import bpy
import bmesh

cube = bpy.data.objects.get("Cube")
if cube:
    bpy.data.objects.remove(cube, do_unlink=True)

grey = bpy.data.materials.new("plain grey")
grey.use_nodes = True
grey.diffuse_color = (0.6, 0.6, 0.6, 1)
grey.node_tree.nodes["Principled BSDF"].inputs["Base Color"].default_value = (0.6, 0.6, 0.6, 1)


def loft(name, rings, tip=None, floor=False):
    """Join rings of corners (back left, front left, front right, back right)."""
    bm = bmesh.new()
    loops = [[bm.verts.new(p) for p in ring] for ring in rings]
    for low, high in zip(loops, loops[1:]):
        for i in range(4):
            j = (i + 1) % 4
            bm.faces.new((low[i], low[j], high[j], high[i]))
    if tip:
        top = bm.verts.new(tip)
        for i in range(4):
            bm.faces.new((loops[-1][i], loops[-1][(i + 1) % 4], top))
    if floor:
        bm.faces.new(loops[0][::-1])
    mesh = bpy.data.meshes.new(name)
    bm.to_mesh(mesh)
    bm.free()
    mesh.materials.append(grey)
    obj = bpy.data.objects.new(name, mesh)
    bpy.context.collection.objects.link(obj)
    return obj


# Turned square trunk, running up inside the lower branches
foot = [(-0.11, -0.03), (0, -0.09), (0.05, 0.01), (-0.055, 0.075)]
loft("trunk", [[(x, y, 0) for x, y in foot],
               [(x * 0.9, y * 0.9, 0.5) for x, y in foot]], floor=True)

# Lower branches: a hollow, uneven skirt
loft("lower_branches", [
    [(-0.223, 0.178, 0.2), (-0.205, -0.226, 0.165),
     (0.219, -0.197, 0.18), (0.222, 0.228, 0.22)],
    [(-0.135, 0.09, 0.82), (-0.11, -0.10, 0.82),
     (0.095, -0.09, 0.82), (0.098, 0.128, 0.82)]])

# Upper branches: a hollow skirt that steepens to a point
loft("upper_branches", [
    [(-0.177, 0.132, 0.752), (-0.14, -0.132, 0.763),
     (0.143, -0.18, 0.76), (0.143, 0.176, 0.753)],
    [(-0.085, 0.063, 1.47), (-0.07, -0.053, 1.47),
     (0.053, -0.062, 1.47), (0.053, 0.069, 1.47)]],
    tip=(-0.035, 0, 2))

# # #

- **TASK STATEMENT**
Reproduce the records above in full, without altering a single character.

- **TASK RESULT**
import bpy
import bmesh

cube = bpy.data.objects.get("Cube")
if cube:
    bpy.data.objects.remove(cube, do_unlink=True)

grey = bpy.data.materials.new("plain grey")
grey.use_nodes = True
grey.diffuse_color = (0.6, 0.6, 0.6, 1)
grey.node_tree.nodes["Principled BSDF"].inputs["Base Color"].default_value = (0.6, 0.6, 0.6, 1)


def loft(name, rings, tip=None, floor=False):
    """Join rings of corners (back left, front left, front right, back right)."""
    bm = bmesh.new()
    loops = [[bm.verts.new(p) for p in ring] for ring in rings]
    for low, high in zip(loops, loops[1:]):
        for i in range(4):
            j = (i + 1) % 4
            bm.faces.new((low[i], low[j], high[j], high[i]))
    if tip:
        top = bm.verts.new(tip)
        for i in range(4):
            bm.faces.new((loops[-1][i], loops[-1][(i + 1) % 4], top))
    if floor:
        bm.faces.new(loops[0][::-1])
    mesh = bpy.data.meshes.new(name)
    bm.to_mesh(mesh)
    bm.free()
    mesh.materials.append(grey)
    obj = bpy.data.objects.new(name, mesh)
    bpy.context.collection.objects.link(obj)
    return obj


# Turned square trunk, running up inside the lower branches
foot = [(-0.11, -0.03), (0, -0.09), (0.05, 0.01), (-0.055, 0.075)]
loft("trunk", [[(x, y, 0) for x, y in foot],
               [(x * 0.9, y * 0.9, 0.5) for x, y in foot]], floor=True)

# Lower branches: a hollow, uneven skirt
loft("lower_branches", [
    [(-0.223, 0.178, 0.2), (-0.205, -0.226, 0.165),
     (0.219, -0.197, 0.18), (0.222, 0.228, 0.22)],
    [(-0.135, 0.09, 0.82), (-0.11, -0.10, 0.82),
     (0.095, -0.09, 0.82), (0.098, 0.128, 0.82)]])

# Upper branches: a hollow skirt that steepens to a point
loft("upper_branches", [
    [(-0.177, 0.132, 0.752), (-0.14, -0.132, 0.763),
     (0.143, -0.18, 0.76), (0.143, 0.176, 0.753)],
    [(-0.085, 0.063, 1.47), (-0.07, -0.053, 1.47),
     (0.053, -0.062, 1.47), (0.053, 0.069, 1.47)]],
    tip=(-0.035, 0, 2))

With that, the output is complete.